(Collected data)
---

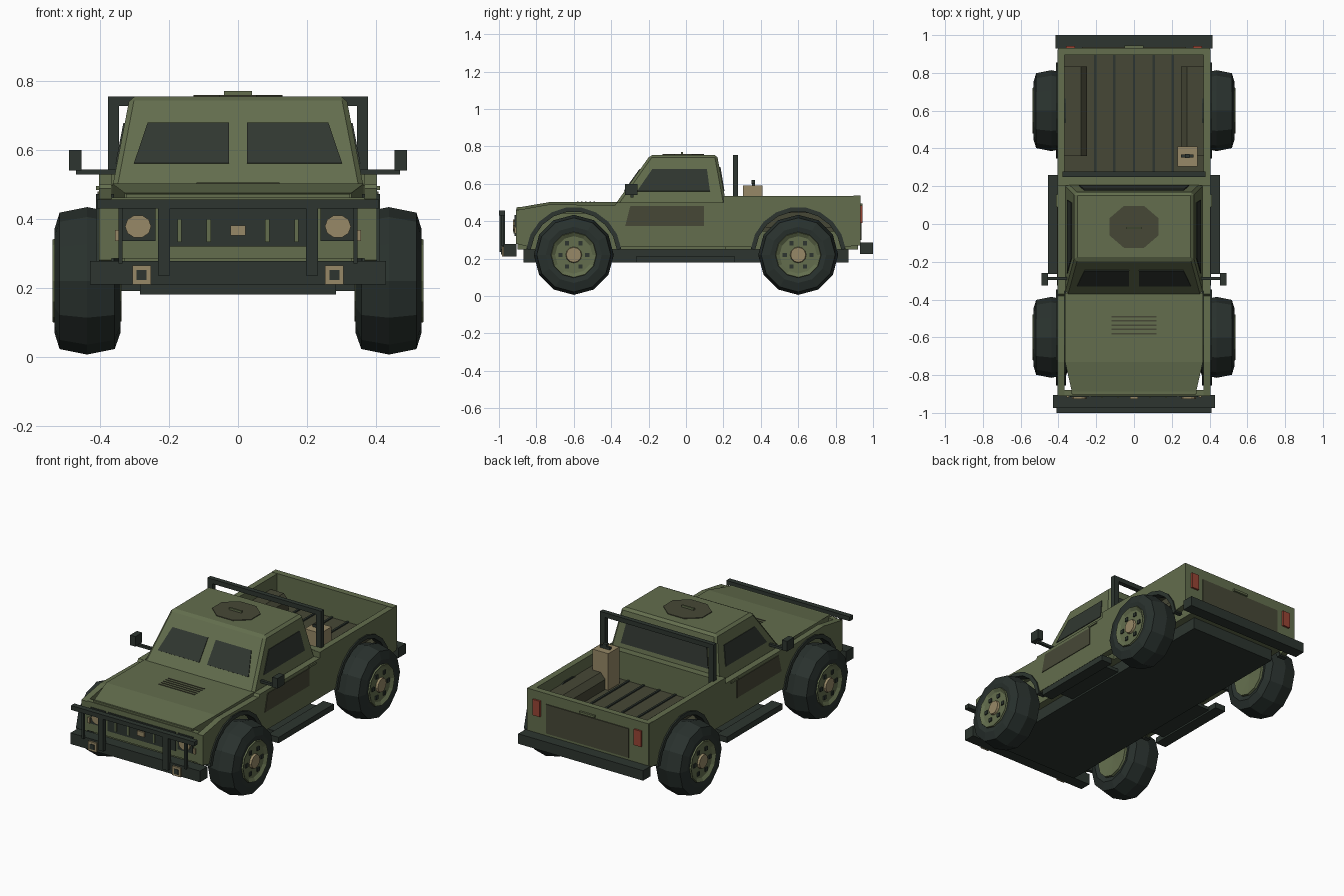
import bpy, bmesh, math
from mathutils import Vector

if "Cube" in bpy.data.objects:
    bpy.data.objects.remove(bpy.data.objects["Cube"])


def material(name, rgb):
    m = bpy.data.materials.new(name)
    m.diffuse_color = (*rgb, 1)
    m.use_nodes = True
    m.node_tree.nodes["Principled BSDF"].inputs["Base Color"].default_value = m.diffuse_color
    return m


GREEN = material("army green", (0.125, 0.155, 0.075))
OLIVE = material("dark olive", (0.062, 0.064, 0.037))
DARK = material("dark trim", (0.026, 0.036, 0.029))
TYRE = material("tyre rubber", (0.022, 0.031, 0.027))
GLASS = material("dark glass", (0.030, 0.038, 0.030))
TAN = material("tan", (0.31, 0.25, 0.135))
RED = material("tail red", (0.32, 0.06, 0.035))


def finish(name, bm, mat):
    bmesh.ops.remove_doubles(bm, verts=bm.verts, dist=1e-5)
    bmesh.ops.recalc_face_normals(bm, faces=bm.faces)
    me = bpy.data.meshes.new(name)
    bm.to_mesh(me)
    bm.free()
    me.materials.append(mat)
    ob = bpy.data.objects.new(name, me)
    bpy.context.collection.objects.link(ob)
    return ob


def extrude(name, pts, vec, mat):
    """Polygon of 3D points pushed along a vector."""
    bm = bmesh.new()
    f = bm.faces.new([bm.verts.new(p) for p in pts])
    g = bmesh.ops.extrude_face_region(bm, geom=[f], use_keep_orig=True)
    moved = [v for v in g["geom"] if isinstance(v, bmesh.types.BMVert)]
    bmesh.ops.translate(bm, verts=moved, vec=vec)
    return finish(name, bm, mat)


def box(name, x0, x1, y0, y1, z0, z1, mat):
    pts = [(x0, y0, z0), (x1, y0, z0), (x1, y1, z0), (x0, y1, z0)]
    return extrude(name, pts, (0, 0, z1 - z0), mat)


def side_box(name, s, x0, x1, *rest):
    return box(name, min(s * x0, s * x1), max(s * x0, s * x1), *rest)


def plate(name, pts, mat, t=0.008):
    """Thin plate centred on a flat outline."""
    p = [Vector(q) for q in pts]
    n = (p[1] - p[0]).cross(p[2] - p[0]).normalized() * t
    return extrude(name, [q - n / 2 for q in p], n, mat)


def lathe(name, profile, center, s, mat, sides=12):
    """Spin (x, radius) points around the x axis."""
    bm = bmesh.new()
    rings = []
    for x, r in profile:
        rings.append([bm.verts.new((center[0] + s * x,
                                    center[1] + r * math.sin(2 * math.pi * i / sides),
                                    center[2] + r * math.cos(2 * math.pi * i / sides)))
                      for i in range(sides)])
    for a, b in zip(rings, rings[1:]):
        for i in range(sides):
            j = (i + 1) % sides
            bm.faces.new((a[i], a[j], b[j], b[i]))
    return finish(name, bm, mat)


def arc(cy, r, a0, a1, n=9):
    return [(cy + r * math.cos(math.radians(a0 + (a1 - a0) * i / n)),
             0.22 + r * math.sin(math.radians(a0 + (a1 - a0) * i / n))) for i in range(n + 1)]


# Chassis and inner body
box("chassis", -0.285, 0.285, -0.87, 0.87, 0.18, 0.26, DARK)
box("underbody", -0.33, 0.33, -0.90, 0.92, 0.25, 0.36, GREEN)
box("engine_bay", -0.33, 0.33, -0.90, -0.35, 0.26, 0.475, GREEN)
box("cab_tub", -0.37, 0.37, -0.355, 0.215, 0.25, 0.497, GREEN)

# Body sides with wheel arches, flares, running boards
outline = ([(-0.91, 0.28)] + arc(-0.6, 0.24, 170, 10) + arc(0.6, 0.24, 170, 10)
           + [(0.925, 0.27), (0.925, 0.535), (0.2, 0.535), (0.2, 0.5),
              (-0.37, 0.5), (-0.38, 0.485), (-0.73, 0.49), (-0.91, 0.458)])
for s in (-1, 1):
    extrude("body_side", [(s * 0.367, y, z) for y, z in outline], (s * 0.037, 0, 0), GREEN)
    for cy in (-0.6, 0.6):
        ring = arc(cy, 0.256, 173, 7) + arc(cy, 0.232, 7, 173)
        extrude("arch_flare", [(s * 0.36, y, z) for y, z in ring], (s * 0.052, 0, 0), DARK)
    side_box("running_board", s, 0.385, 0.455, -0.265, 0.26, 0.18, 0.215, DARK)
    side_box("board_bracket", s, 0.28, 0.39, -0.20, 0.20, 0.19, 0.21, DARK)

# Hood with chamfered front corners and vents
hood = extrude("hood", [(0, -0.905, 0.44), (0, -0.905, 0.472), (0, -0.73, 0.502),
                        (0, -0.365, 0.502), (0, -0.365, 0.44)], (0.365, 0, 0), GREEN)
for v in hood.data.vertices:
    if v.co.x > 0.3 and v.co.y < -0.9:
        v.co.x = 0.325
mir = hood.modifiers.new("Mirror", 'MIRROR')
mir.use_clip = True
for i in range(5):
    y = -0.49 - i * 0.0225
    box("hood_vent", -0.12, 0.12, y - 0.004, y + 0.004, 0.498, 0.505, OLIVE)

# Front fascia, grille and lamps
box("front_panel", -0.367, 0.367, -0.91, -0.88, 0.285, 0.462, GREEN)
box("grille", -0.225, 0.225, -0.916, -0.908, 0.32, 0.432, DARK)
box("badge_plate", -0.022, 0.022, -0.926, -0.914, 0.352, 0.38, TAN)
for s in (-1, 1):
    side_box("lamp_panel", s, 0.24, 0.34, -0.916, -0.908, 0.335, 0.432, DARK)
    lamp = [(s * 0.29 + 0.038 * math.cos(i * math.pi / 5), -0.912,
             0.378 + 0.034 * math.sin(i * math.pi / 5)) for i in range(10)]
    extrude("headlight", lamp, (0, -0.014, 0), TAN)
    side_box("turn_signal", s, 0.343, 0.357, -0.918, -0.908, 0.335, 0.368, TAN)
    for x in (0.085, 0.17):
        side_box("grille_slat", s, x - 0.006, x + 0.006, -0.922, -0.914, 0.333, 0.4, GREEN)

# Front bumper, bull bar and tow hooks
box("front_bumper", -0.43, 0.43, -0.975, -0.905, 0.21, 0.277, DARK)
box("bull_bar_top", -0.41, 0.41, -1.0, -0.968, 0.43, 0.456, DARK)
for s in (-1, 1):
    side_box("bull_bar_post", s, 0.198, 0.232, -0.998, -0.968, 0.235, 0.44, DARK)
    side_box("bull_bar_end", s, 0.335, 0.347, -0.99, -0.972, 0.27, 0.435, DARK)
    side_box("tow_hook", s, 0.252, 0.307, -0.985, -0.97, 0.21, 0.265, TAN)
    side_box("tow_hole", s, 0.265, 0.294, -0.988, -0.981, 0.222, 0.252, DARK)

# Cab upper, tapering to the roof
Z0, Z1 = 0.485, 0.755


def cab(z):
    t = (z - Z0) / (Z1 - Z0)
    return 0.366 - 0.052 * t, -0.382 + 0.192 * t, 0.216 - 0.05 * t


bm = bmesh.new()
rows = []
for z in (Z0, Z1):
    w, f, b = cab(z)
    rows.append([bm.verts.new(p) for p in ((-w, f, z), (w, f, z), (w, b, z), (-w, b, z))])
for r in rows:
    bm.faces.new(r)
for i in range(4):
    j = (i + 1) % 4
    bm.faces.new((rows[0][i], rows[0][j], rows[1][j], rows[1][i]))
cab_ob = finish("cab", bm, GREEN)
bev = cab_ob.modifiers.new("Bevel", 'BEVEL')
bev.width, bev.segments = 0.014, 1

# Windows, doors, mirrors
lo, hi = 0.56, 0.678
(wl, fl, bl), (wh, fh, bh) = cab(lo), cab(hi)
for s in (-1, 1):
    plate("windshield", [(s * 0.026, fl, lo), (s * 0.302, fl, lo),
                         (s * 0.262, fh, hi), (s * 0.026, fh, hi)], GLASS)
    plate("side_window", [(s * wl, -0.262, lo), (s * wl, 0.128, lo),
                          (s * wh, 0.112, hi), (s * wh, -0.18, hi)], GLASS)
    plate("door_panel", [(s * 0.404, -0.325, 0.375), (s * 0.404, 0.096, 0.375),
                         (s * 0.404, 0.096, 0.48), (s * 0.404, -0.298, 0.48)], OLIVE)
    side_box("door_handle", s, 0.40, 0.412, 0.09, 0.155, 0.484, 0.496, GREEN)
    side_box("mirror_arm", s, 0.35, 0.47, -0.297, -0.28, 0.528, 0.543, DARK)
    side_box("mirror_head", s, 0.455, 0.49, -0.325, -0.26, 0.54, 0.60, DARK)
plate("rear_window", [(-0.29, bl, lo), (0.29, bl, lo), (0.265, bh, 0.69), (-0.265, bh, 0.69)], GLASS)

# Roof hatch
hatch = [(0.14 * math.cos(math.pi / 8 * (2 * i + 1)),
          -0.015 + 0.12 * math.sin(math.pi / 8 * (2 * i + 1)), 0.753) for i in range(8)]
extrude("roof_hatch", hatch, (0, 0, 0.006), OLIVE)
box("hatch_handle", -0.04, 0.04, -0.026, -0.016, 0.757, 0.771, GREEN)

# Cargo bed
box("bed_floor", -0.37, 0.37, 0.21, 0.91, 0.345, 0.37, OLIVE)
box("bed_front_wall", -0.37, 0.37, 0.205, 0.25, 0.34, 0.535, GREEN)
box("tailgate", -0.403, 0.403, 0.895, 0.932, 0.27, 0.537, GREEN)
box("tailgate_panel", -0.275, 0.275, 0.93, 0.937, 0.30, 0.475, OLIVE)
box("tailgate_handle", -0.05, 0.05, 0.93, 0.944, 0.482, 0.495, GREEN)
for x in (-0.205, -0.105, 0, 0.105, 0.205):
    box("bed_rib", x - 0.006, x + 0.006, 0.25, 0.895, 0.368, 0.377, DARK)
for s in (-1, 1):
    well = [(0.25, 0.30), (0.25, 0.43), (0.28, 0.465), (0.37, 0.465),
            (0.37, 0.445), (0.33, 0.445), (0.33, 0.30)]
    extrude("wheel_well", [(s * x, 0.36, z) for x, z in well], (0, 0.475, 0), OLIVE)
    side_box("tail_light", s, 0.312, 0.36, 0.93, 0.943, 0.39, 0.485, RED)
box("rear_bumper", -0.415, 0.415, 0.93, 1.0, 0.225, 0.285, DARK)

# Roll bar
box("roll_bar_top", -0.378, 0.378, 0.25, 0.278, 0.727, 0.755, DARK)
for s in (-1, 1):
    side_box("roll_bar_post", s, 0.345, 0.378, 0.25, 0.278, 0.37, 0.74, DARK)

# Fuel can
can = box("fuel_can", 0.23, 0.335, 0.305, 0.41, 0.37, 0.59, TAN)
box("can_handle", 0.25, 0.315, 0.352, 0.368, 0.588, 0.605, DARK)
box("can_cap", 0.27, 0.295, 0.35, 0.37, 0.60, 0.62, DARK)

# Wheels
tyre = [(-0.085, 0.115), (-0.097, 0.15), (-0.08, 0.198), (0, 0.214),
        (0.08, 0.198), (0.095, 0.15), (0.09, 0.115)]
rim = [(-0.09, 0), (-0.1, 0.118), (-0.08, 0.122), (0.08, 0.126), (0.1, 0.12), (0.087, 0.1), (0.087, 0)]
for s in (-1, 1):
    for cy in (-0.6, 0.6):
        c = (s * 0.438, cy, 0.22)
        lathe("tyre", tyre, c, s, TYRE)
        lathe("rim", rim, c, s, GREEN)
        lathe("hub", [(0.08, 0), (0.08, 0.045), (0.1, 0.04), (0.1, 0)], c, s, TAN)
        for i in range(6):
            y = cy + 0.072 * math.cos(i * math.pi / 3)
            z = 0.22 + 0.072 * math.sin(i * math.pi / 3)
            side_box("lug", s, 0.52, 0.532, y - 0.011, y + 0.011, z - 0.011, z + 0.011, DARK)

---

> WORK INSTRUCTIONS: Copy nothing but the lines from the top of the data down to the line containing "m.use_nodes = True", and leave the pictures out.

> RESULT OF THE TASK:
import bpy, bmesh, math
from mathutils import Vector

if "Cube" in bpy.data.objects:
    bpy.data.objects.remove(bpy.data.objects["Cube"])


def material(name, rgb):
    m = bpy.data.materials.new(name)
    m.diffuse_color = (*rgb, 1)
    m.use_nodes = True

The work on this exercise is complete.